About 30 minutes away is this town which hosts the ruins of Gui-ob Church which was destroyed and partly submerged by volcanic debris during Mt. Vulcan’s eruption in the 1870s, the Sunken Cemetery which is marked by a huge concrete cross a hundred meters from the shore, and the Walkway to the Old Volcano, a stone staircase with 14 Stations of the Cross leading to the peak.
Tucked in the midst of thick vegetation is Sto. Niño Cold Springs, a natural pool of icy cold spring water with a sandy bottom. Here, you can dip and rejuvenate.
Pit Stop 3: Sagay
Another half-hour road trip will take you to Binangawan Waterfalls in the bosom of Mt. Mambajao, gushing through majestic granite stones covered with vegetation, with smaller cascades nearby emanating from the rocks.
One of Camiguin’s lesser-known attractions, you might just find the tall cascade unto yourself if you are lucky.
Pit Stop 4: Guinsiliban
On the island’s southern tip is the Cantaan Giant Clam Sanctuary and Ocean Nursery in Bgy. Kabila, which is home to some 4,000 clams of varying sizes.
A local cooperative project, clams are arranged in an amazing symmetry at the marine farm, and needless to say, offers an Instagram-worthy underwater image if you snorkel.
Adjacent the sanctuary is a serene golden sand beach fringed with trees where you can laze and watch the kaleidoscopic horizon.
Pit Stop 5: Mahinog
The province’s southeastern gateway because of Benoni Port, adventurers can get physical at Taguines Lagoon Aqua Sports which offers recreational facilities like kayaks, pedal boats, Zorb balls, paddleboats, stand-up paddles, and a zipline that glides across the cove.
There also modest lodgings in the area if you want to be close to the pier.
You can view the aquaculture cages where green mussels and milkfish are bred.
Nearby is the Queobe Eco Park and Katunggan Park that teem with full-grown mangrove trees. A few kilometers up north is the Ostrich Farm where the big birds are bred.
A natural wonder is the four-hectare Mantigue Island Nature Park and Sanctuary, Camiguin’s scuba diving mecca that abounds in lush marine life.
Its western side is a beach with gleaming sand, while the other side is a small fisherfolk village.

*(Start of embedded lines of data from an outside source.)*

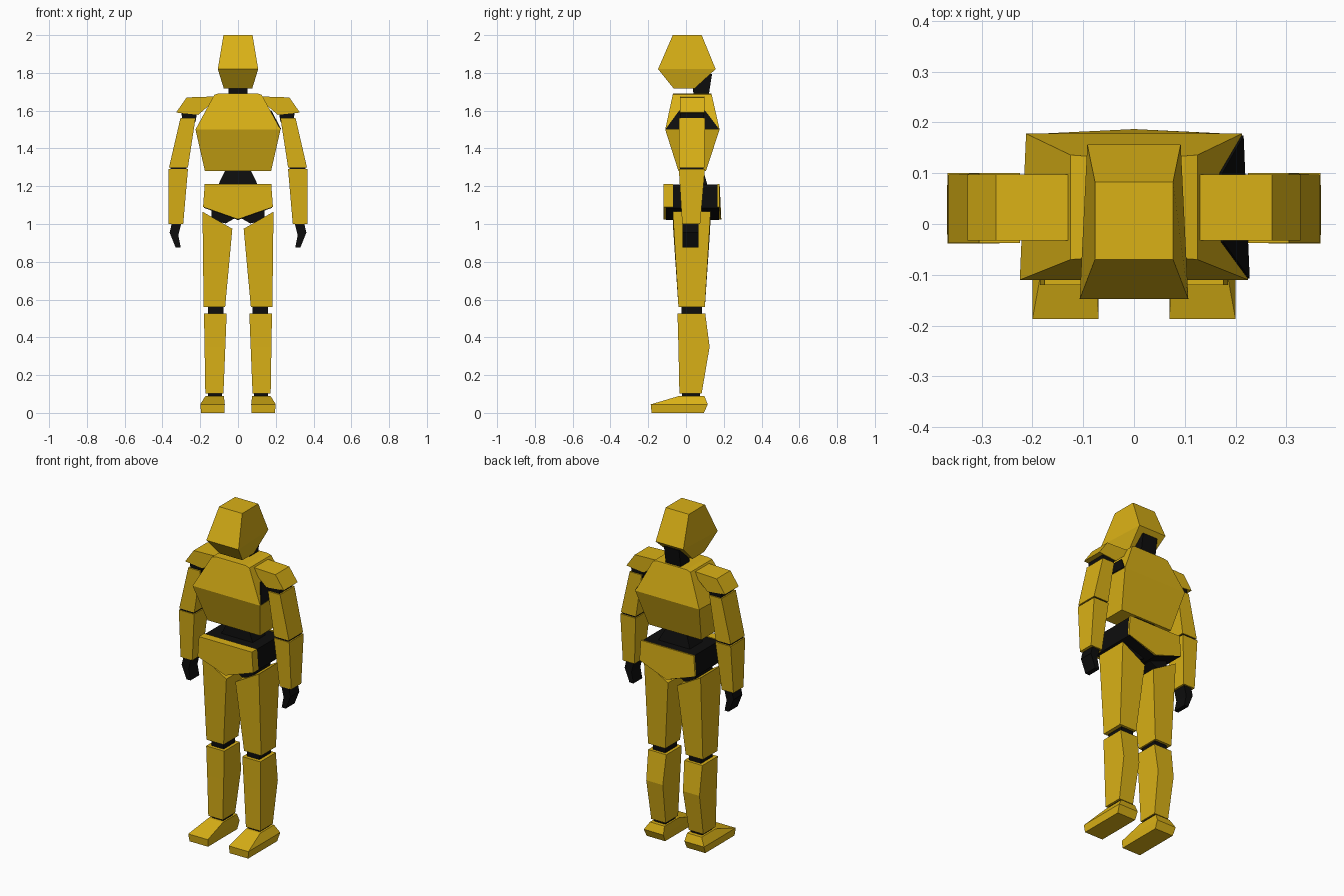
import bpy, bmesh


def material(name, rgb):
    m = bpy.data.materials.new(name)
    m.diffuse_color = (*rgb, 1)
    return m


YELLOW = material("golden_yellow", (0.70, 0.44, 0.008))
BLACK = material("joint_black", (0.004, 0.004, 0.004))


def build(name, rings, mat):
    """Join rings of equal point count into a capped solid."""
    bm = bmesh.new()
    loops = [[bm.verts.new(p) for p in ring] for ring in rings]
    n = len(loops[0])
    for a, b in zip(loops, loops[1:]):
        for i in range(n):
            j = (i + 1) % n
            bm.faces.new((a[i], a[j], b[j], b[i]))
    bm.faces.new(loops[0][::-1])
    bm.faces.new(loops[-1])
    bmesh.ops.recalc_face_normals(bm, faces=bm.faces)
    mesh = bpy.data.meshes.new(name)
    bm.to_mesh(mesh)
    bm.free()
    mesh.materials.append(mat)
    ob = bpy.data.objects.new(name, mesh)
    bpy.context.collection.objects.link(ob)
    return ob


def loft(name, sections, mat, side=1):
    """Stacked rectangles: (z, x0, x1, y0, y1, optional back-width ratio)."""
    rings = []
    for z, x0, x1, y0, y1, *t in sections:
        k = t[0] if t else 1
        c, h = (x0 + x1) / 2, (x1 - x0) / 2 * k
        rings.append([(side * x0, y0, z), (side * x1, y0, z),
                      (side * (c + h), y1, z), (side * (c - h), y1, z)])
    return build(name, rings, mat)


def extrude(name, profile, y0, y1, mat, side=1):
    """Front (x, z) outline extruded along y."""
    return build(name, [[(side * x, y, z) for x, z in profile] for y in (y0, y1)], mat)


# Head and neck
loft("head", [(1.717, -0.075, 0.075, -0.065, 0.045),
              (1.82, -0.107, 0.107, -0.148, 0.157, 0.86),
              (2.0, -0.077, 0.077, -0.07, 0.083)], YELLOW)
loft("neck", [(1.68, -0.05, 0.05, 0.04, 0.12),
              (1.795, -0.05, 0.05, 0.03, 0.138)], BLACK)

# Chest with a dark panel on one flank
loft("chest", [(1.28, -0.175, 0.175, -0.04, 0.105),
               (1.5, -0.225, 0.225, -0.11, 0.178, 0.945),
               (1.685, -0.125, 0.125, -0.07, 0.136),
               (1.692, -0.098, 0.098, -0.068, 0.134)], YELLOW)
build("flank_panel", [[(x + d, y, z + d / 2) for x, y, z in
                       ((0.224, -0.107, 1.502), (0.212, 0.174, 1.502),
                        (0.17, 0.10, 1.60), (0.172, -0.035, 1.60))]
                      for d in (-0.002, 0.004)], BLACK)

# Waist and pelvis
loft("waist", [(1.20, -0.108, 0.108, -0.01, 0.115),
               (1.29, -0.065, 0.065, 0.0, 0.09)], BLACK)
hip_outline = [(-0.176, 1.212), (0.176, 1.212), (0.185, 1.09), (0, 1.025), (-0.185, 1.09)]
extrude("pelvis_core", [(x * 0.98, z - 0.004) for x, z in hip_outline], -0.105, 0.176, BLACK)
extrude("pelvis_front_plate", hip_outline, -0.12, -0.07, YELLOW)
build("pelvis_back_plate", [[(x, 0.168, z) for x, z in hip_outline],
                            [(x, 0.187 if x == 0 else 0.178, z) for x, z in hip_outline]], YELLOW)

for side, tag in ((1, "right"), (-1, "left")):
    # Shoulder and arm
    extrude(f"{tag}_shoulder_pad", [(0.13, 1.675), (0.272, 1.67), (0.328, 1.59),
                                    (0.21, 1.578), (0.14, 1.64)], -0.033, 0.098, YELLOW, side)
    loft(f"{tag}_shoulder_joint", [(1.54, 0.225, 0.295, -0.028, 0.092),
                                   (1.60, 0.215, 0.30, -0.03, 0.095)], BLACK, side)
    loft(f"{tag}_upper_arm", [(1.30, 0.265, 0.365, -0.037, 0.097),
                              (1.56, 0.225, 0.305, -0.037, 0.10)], YELLOW, side)
    loft(f"{tag}_elbow", [(1.28, 0.272, 0.36, -0.033, 0.092),
                          (1.31, 0.272, 0.355, -0.033, 0.092)], BLACK, side)
    loft(f"{tag}_forearm", [(1.0, 0.29, 0.368, -0.02, 0.075),
                            (1.29, 0.265, 0.367, -0.038, 0.10)], YELLOW, side)
    extrude(f"{tag}_hand", [(0.35, 1.005), (0.362, 0.955), (0.33, 0.875), (0.303, 0.875),
                            (0.316, 0.94), (0.30, 1.005)], -0.018, 0.066, BLACK, side)

    # Hip and leg
    extrude(f"{tag}_hip_joint", [(0, 1.04), (0.14, 1.09), (0.14, 1.02), (0.065, 1.003)],
            -0.05, 0.11, BLACK, side)
    build(f"{tag}_thigh", [
        [(side * x, y, 0.56) for x, y in ((0.182, -0.04), (0.068, -0.04), (0.068, 0.10), (0.182, 0.10))],
        [(side * x, y, z) for x, y, z in ((0.188, -0.07, 1.065), (0.03, -0.068, 0.975),
                                          (0.03, 0.128, 0.975), (0.188, 0.13, 1.065))]], YELLOW, )
    loft(f"{tag}_knee", [(0.515, 0.078, 0.16, -0.025, 0.085),
                         (0.57, 0.078, 0.16, -0.025, 0.085)], BLACK, side)
    loft(f"{tag}_shin", [(0.103, 0.077, 0.173, -0.035, 0.083),
                         (0.35, 0.067, 0.177, -0.04, 0.125),
                         (0.525, 0.06, 0.18, -0.045, 0.102)], YELLOW, side)
    loft(f"{tag}_ankle", [(0.08, 0.085, 0.16, -0.02, 0.075),
                          (0.11, 0.085, 0.16, -0.02, 0.075)], BLACK, side)
    loft(f"{tag}_foot", [(0.0, 0.072, 0.195, -0.182, 0.095),
                         (0.045, 0.07, 0.20, -0.187, 0.115),
                         (0.09, 0.075, 0.172, -0.035, 0.097)], YELLOW, side)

The best time to go cruisin’ would be at this time of the year when their signature tropical fruit, the lanzones, is harvested, and which you can buy at rock-bottom prices.
Holy Week is another interesting time to visit so you can mingle with devotees who do the panaad or pilgrimage from Holy Wednesday to Good Friday by walking around the 64-km road, and which concludes with an uphill walk at the 14 Stations of the Cross on Mt. Vulcan.